The true story dramatized by Agnieszka Holland’s “Mr. Jones” is an incredible one. One that feels especially timely these days when the President attacks news outlets that publish unflattering stories about him and his staff and question his policies. It’s unfortunate, then, that the film decides to make every possible connection to the present day with all the subtlety of a sledgehammer. And if that wasn’t enough, it adds a framing device that makes everything even more laughably obvious, with George Orwell writing his allegorical masterpiece, “Animal Farm”.
Still, there’s good here, especially the long stretch of Jones’s sojourn in the Ukraine, where the washed-out cinematography of Tomasz Naumiuk becomes practically monochromatic. The emphasis on the black peasant winter coats against the bleak, barren snowscapes tells the true story far better than any words ever could. James Norton’s performance as Jones is one of subtle power, accumulating sympathy, and incubating rage as it goes. He’s well-matched by Peter Sarsgaard as Duranty, who’s so oily and slimy he practically slithers like a snake instead of walking. Poor Vanessa Kirby, however, is wasted in a small part that asks nothing of her than to be mysterious at first and suddenly protective of Jones after they inevitably sleep together.

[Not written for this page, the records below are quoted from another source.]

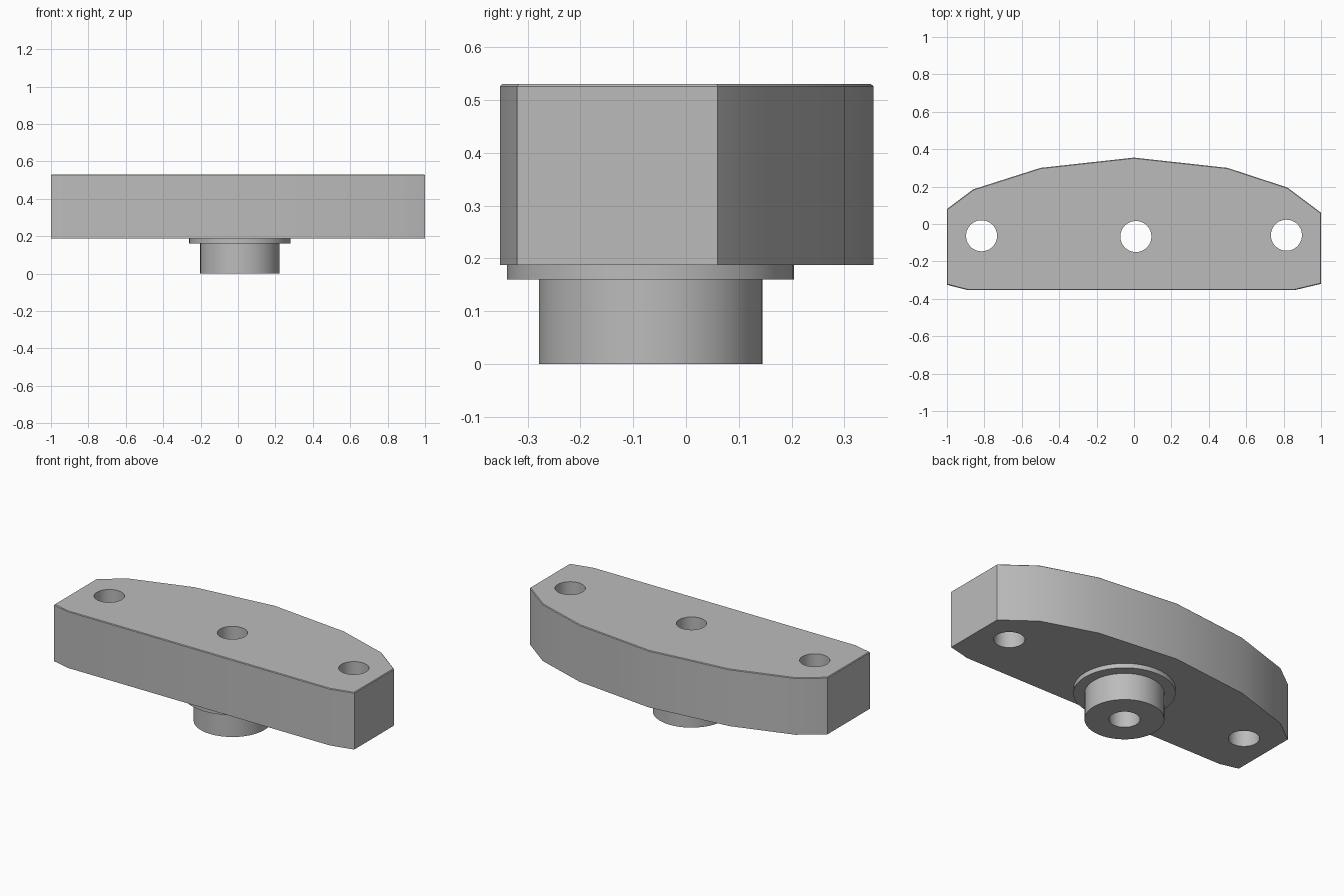
import bpy, bmesh
from math import pi, radians

default = bpy.data.objects.get("Cube")
if default:
    bpy.data.objects.remove(default, do_unlink=True)

GREY = (0.5, 0.5, 0.5, 1)
grey = bpy.data.materials.new("plain grey")
grey.use_nodes = True
grey.diffuse_color = GREY
grey.node_tree.nodes["Principled BSDF"].inputs["Base Color"].default_value = GREY

BOTTOM, TOP = 0.187, 0.53
HOLE = 0.083
CENTRE = (0.01, -0.067)
SIDES = 48


def make_object(name, bm):
    bmesh.ops.recalc_face_normals(bm, faces=bm.faces)
    mesh = bpy.data.meshes.new(name)
    bm.to_mesh(mesh)
    bm.free()
    mesh.materials.append(grey)
    obj = bpy.data.objects.new(name, mesh)
    bpy.context.collection.objects.link(obj)
    return obj


def activate(obj):
    bpy.ops.object.select_all(action="DESELECT")
    obj.select_set(True)
    bpy.context.view_layer.objects.active = obj


# Curved-back plate: extruded outline with a fine chamfer round the top
outline = [(-1, 0.08), (-0.86, 0.185), (-0.5, 0.30), (0, 0.355), (0.5, 0.30),
           (0.82, 0.195), (1, 0.06), (1, -0.32), (0.86, -0.353),
           (-0.89, -0.353), (-1, -0.325)]
bm = bmesh.new()
base = bm.faces.new([bm.verts.new((x, y, BOTTOM)) for x, y in outline])
grown = bmesh.ops.extrude_face_region(bm, geom=[base], use_keep_orig=True)["geom"]
bmesh.ops.translate(bm, vec=(0, 0, TOP - BOTTOM),
                    verts=[g for g in grown if isinstance(g, bmesh.types.BMVert)])
rim = [e for e in bm.edges if all(v.co.z > TOP - 0.01 for v in e.verts)]
bmesh.ops.bevel(bm, geom=rim, offset=0.004, segments=1, affect="EDGES")
plate = make_object("plate", bm)

# Three bolt holes through the plate
for x, y in [(-0.815, -0.063), CENTRE, (0.815, -0.06)]:
    bm = bmesh.new()
    bmesh.ops.create_cone(bm, cap_ends=True, segments=SIDES,
                          radius1=HOLE, radius2=HOLE, depth=2)
    bmesh.ops.translate(bm, vec=(x, y, 0), verts=bm.verts)
    cutter = make_object("hole_cutter", bm)
    cutter.hide_render = True
    cut = plate.modifiers.new("hole", "BOOLEAN")
    cut.object = cutter
    cut.operation = "DIFFERENCE"
    cut.solver = "EXACT"
    activate(plate)
    bpy.ops.object.modifier_apply(modifier=cut.name)
    bpy.data.objects.remove(cutter, do_unlink=True)

# Hollow boss with a thin flange, turned from a profile
profile = [(HOLE, BOTTOM), (HOLE, 0), (0.212, 0), (0.212, 0.16),
           (0.272, 0.16), (0.272, BOTTOM)]
bm = bmesh.new()
verts = [bm.verts.new((r, 0, z)) for r, z in profile]
edges = [bm.edges.new(pair) for pair in zip(verts, verts[1:] + verts[:1])]
bmesh.ops.spin(bm, geom=verts + edges, cent=(0, 0, 0), axis=(0, 0, 1),
               angle=2 * pi, steps=SIDES)
bmesh.ops.remove_doubles(bm, verts=bm.verts, dist=0.0005)
bmesh.ops.translate(bm, vec=(*CENTRE, 0), verts=bm.verts)
boss = make_object("flanged_boss", bm)

for obj in (plate, boss):
    activate(obj)
    bpy.ops.object.shade_smooth_by_angle(angle=radians(30))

Unsubtle though it may be, “Mr. Jones” sure gets its point across. The denouement of the film is truly infuriating stuff, especially the traditional wall of text about what came next for the real-life people. It’s genuinely stirring to watch this investigative journalist crusade for what he – and we, with the benefit of history – knows is right, and infuriating when we learn of his ultimate fate. It’s also a handsomely mounted production with great production design and an effective score. But unfortunately, it does nothing to stand out amid the many other historical dramas depicting this era and does very little that feels much deeper than the surface. It’s a compelling narrative told in a mostly un-compelling way. This makes the film even more frustrating to watch because, with a story this good, there’s no reason for the film to be this mediocre.